Starting at the line that contains "bm.faces.new(rings[-1])" in the listing below, write out every line word for word until you have written the line that contains "Vector((-.225, .266, .284)), False)".

- _EXERCISE MATERIALS_:
+===+

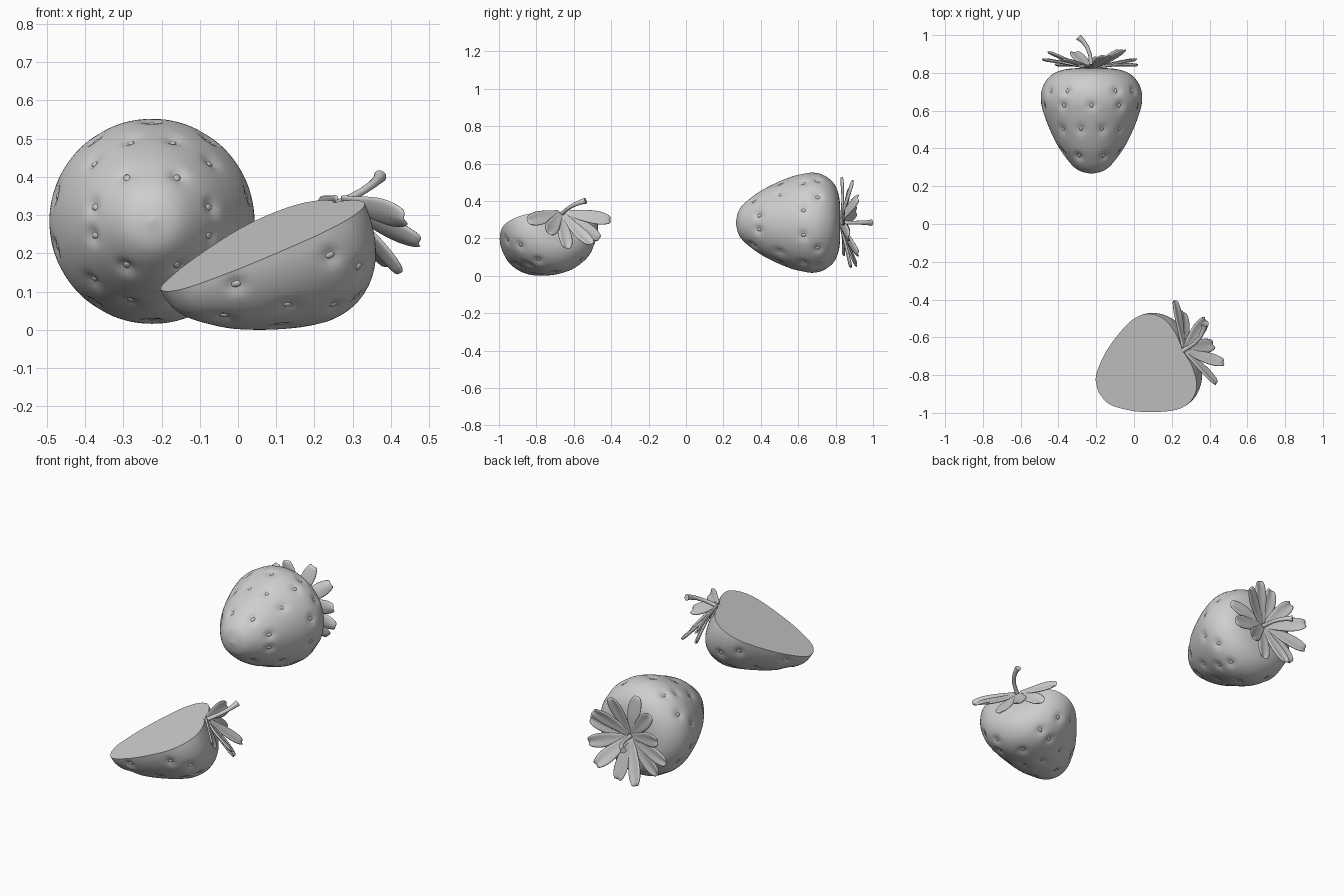
import bpy, bmesh, math
from mathutils import Vector, Matrix

if "Cube" in bpy.data.objects:
    bpy.data.objects.remove(bpy.data.objects["Cube"])

grey = bpy.data.materials.new("plain_grey")
grey.diffuse_color = (0.62, 0.62, 0.62, 1)
grey.use_nodes = True
grey.node_tree.nodes["Principled BSDF"].inputs["Base Color"].default_value = grey.diffuse_color

# Berry profile: (radius, height above the tip)
PROFILE = [(0, 0), (.055, .012), (.092, .035), (.13, .078), (.174, .14), (.22, .232),
           (.255, .325), (.268, .39), (.26, .455), (.226, .51), (.175, .543),
           (.1, .558), (.04, .555), (0, .55)]
# Seed rows: (height, angles over one half)
ROWS = [(.09, (60, 120)), (.12, (14, 166)), (.235, (45, 75, 105, 135)),
        (.36, (15, 55, 90, 125, 165)), (.44, (32, 60, 120, 148))]
# Leaves: (angle, tip radius, tip height)
LEAVES = [(18, .25, .60), (48, .23, .65), (80, .245, .61), (112, .25, .64),
          (138, .25, .57), (165, .27, .60), (195, .24, .64), (228, .24, .60),
          (258, .25, .56), (290, .24, .62), (322, .22, .65), (350, .25, .57)]


def smooth_profile(pts, steps):
    """Catmull-Rom curve through the points."""
    out = []
    for i in range(len(pts) - 1):
        p = [Vector(pts[min(max(k, 0), len(pts) - 1)]) for k in range(i - 1, i + 3)]
        for s in range(steps):
            t = s / steps
            out.append(.5 * (2 * p[1] + (p[2] - p[0]) * t
                             + (2 * p[0] - 5 * p[1] + 4 * p[2] - p[3]) * t * t
                             + (3 * p[1] - p[0] - 3 * p[2] + p[3]) * t ** 3))
    return out + [Vector(pts[-1])]


CURVE = smooth_profile(PROFILE, 5)


def surface_at(h):
    """Radius and slope normal of the berry side at a height."""
    for a, b in zip(CURVE, CURVE[1:]):
        if a.y <= h <= b.y:
            d = (b - a).normalized()
            return a.x + (b.x - a.x) * (h - a.y) / (b.y - a.y), d.y, -d.x


def seed_frames():
    for h, angles in ROWS:
        r, nr, nz = surface_at(h)
        for deg in angles + tuple(-d for d in angles):
            a = math.radians(deg)
            c, s = math.cos(a), math.sin(a)
            yield Vector((r * c, r * s, h)), Vector((nr * c, nr * s, nz)), Vector((-s, c, 0))


def finish(name, bm, world, half):
    """Optionally cut the part along the berry axis, then place it."""
    if half:
        res = bmesh.ops.bisect_plane(bm, geom=bm.verts[:] + bm.edges[:] + bm.faces[:],
                                     plane_co=(0, 0, 0), plane_no=(0, 1, 0),
                                     clear_inner=True, dist=1e-5)
        edges = [e for e in res["geom_cut"] if isinstance(e, bmesh.types.BMEdge)]
        if edges:
            bmesh.ops.triangle_fill(bm, use_beauty=True, edges=edges, normal=(0, -1, 0))
    bmesh.ops.recalc_face_normals(bm, faces=bm.faces[:])
    bm.transform(world)
    me = bpy.data.meshes.new(name)
    bm.to_mesh(me)
    bm.free()
    me.materials.append(grey)
    ob = bpy.data.objects.new(name, me)
    bpy.context.collection.objects.link(ob)
    bpy.context.view_layer.objects.active = ob
    bpy.ops.object.select_all(action='DESELECT')
    ob.select_set(True)
    bpy.ops.object.shade_smooth_by_angle(angle=math.radians(40))
    return ob


def skin(bm, rings, closed=True):
    n = len(rings[0])
    for a, b in zip(rings, rings[1:]):
        for i in range(n if closed else n - 1):
            j = (i + 1) % n
            bm.faces.new((a[i], a[j], b[j], b[i]))


def fruit_body(name, world, half):
    bm = bmesh.new()
    sides = 96
    rings = [[bm.verts.new((p.x * math.cos(2 * math.pi * i / sides),
                            p.x * math.sin(2 * math.pi * i / sides), p.y))
              for i in range(sides)] for p in CURVE[1:-1]]
    skin(bm, rings)
    for ring, p in ((rings[0], CURVE[0]), (rings[-1], CURVE[-1])):
        pole = bm.verts.new((0, 0, p.y))
        for i in range(sides):
            bm.faces.new((ring[i], ring[(i + 1) % sides], pole))
    # Press a soft dimple under every seed
    for pos, nor, _ in seed_frames():
        for v in bm.verts:
            d2 = (v.co - pos).length_squared
            if d2 < .005:
                v.co -= nor * .013 * math.exp(-d2 / .0005)
    finish(name, bm, world, half)


def seeds(name, world, half):
    bm = bmesh.new()
    for pos, nor, side in seed_frames():
        if half and pos.y < 0:
            continue
        up = nor.cross(side)
        m = Matrix((side, up, nor)).transposed().to_4x4()
        m.translation = pos - nor * .013
        bmesh.ops.create_icosphere(bm, subdivisions=2, radius=1,
                                   matrix=m @ Matrix.Diagonal((.010, .015, .007, 1)))
    finish(name, bm, world, False)


def leaf_crown(name, world, half):
    bm = bmesh.new()
    widths = [.018, .022, .030, .038, .042, .039, .022]
    for ang, reach, tip in LEAVES:
        if half and ang > 180:
            continue
        rot = Matrix.Rotation(math.radians(ang), 3, 'Z')
        rows = []
        for i, w in enumerate(widths):
            u = i / (len(widths) - 1)
            z = .56 + (tip - .56) * u ** 1.7 + .01 * math.sin(math.pi * u)
            rows.append([bm.verts.new(rot @ Vector((.008 + (reach - .008) * u, w * s,
                                                    z + .012 * abs(s) * u)))
                         for s in (-1, -.5, 0, .5, 1)])
        skin(bm, rows, closed=False)
    ob = finish(name, bm, world, False)
    thick = ob.modifiers.new("thickness", 'SOLIDIFY')
    thick.thickness = .012
    thick.offset = 0
    rounding = ob.modifiers.new("rounding", 'SUBSURF')
    rounding.levels = rounding.render_levels = 1


def stem(name, world, drop):
    bm = bmesh.new()
    path = [(0, .545, .014), (-.002, .58, .011), (-.008, .63, .010), (-.024, .673, .011),
            (-.048, .705, .013), (-.070, .724, .017)]
    rings = []
    for i, (x, z, r) in enumerate(path):
        tilt = Matrix.Rotation(-.75 * i / (len(path) - 1), 3, 'Y')
        rings.append([bm.verts.new(Vector((x, drop, z)) + tilt @ Vector(
            (r * math.cos(k * math.pi / 6), r * math.sin(k * math.pi / 6), 0)))
            for k in range(12)])
    skin(bm, rings)
    bm.faces.new(rings[0])
    bm.faces.new(rings[-1])
    finish(name, bm, world, False)


def berry(prefix, x_axis, y_axis, z_axis, tip, half):
    world = Matrix((x_axis, y_axis, z_axis)).transposed().to_4x4()
    world.translation = tip
    fruit_body(prefix + "_fruit", world, half)
    seeds(prefix + "_seeds", world, half)
    leaf_crown(prefix + "_leaf_crown", world, half)
    stem(prefix + "_stem", world, .01 if half else 0)


# Whole berry lying on its side, tip to the front
berry("whole", Vector((1, 0, 0)), Vector((0, 0, -1)), Vector((0, 1, 0)),
      Vector((-.225, .266, .284)), False)

# Halved berry, cut face up and tilted
yaw, tilt = math.radians(26.4), math.radians(25.4)
axis = Vector((math.cos(tilt) * math.cos(yaw), math.cos(tilt) * math.sin(yaw), math.sin(tilt)))
normal = Vector((-math.sin(tilt) * math.cos(yaw), -math.sin(tilt) * math.sin(yaw),
                 math.cos(tilt)))
berry("half", axis.cross(normal), -normal, axis, Vector((-.187, -.892, .1)), True)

+===+

- _THE ANSWER_:
    bm.faces.new(rings[-1])
    finish(name, bm, world, False)


def berry(prefix, x_axis, y_axis, z_axis, tip, half):
    world = Matrix((x_axis, y_axis, z_axis)).transposed().to_4x4()
    world.translation = tip
    fruit_body(prefix + "_fruit", world, half)
    seeds(prefix + "_seeds", world, half)
    leaf_crown(prefix + "_leaf_crown", world, half)
    stem(prefix + "_stem", world, .01 if half else 0)


# Whole berry lying on its side, tip to the front
berry("whole", Vector((1, 0, 0)), Vector((0, 0, -1)), Vector((0, 1, 0)),
      Vector((-.225, .266, .284)), False)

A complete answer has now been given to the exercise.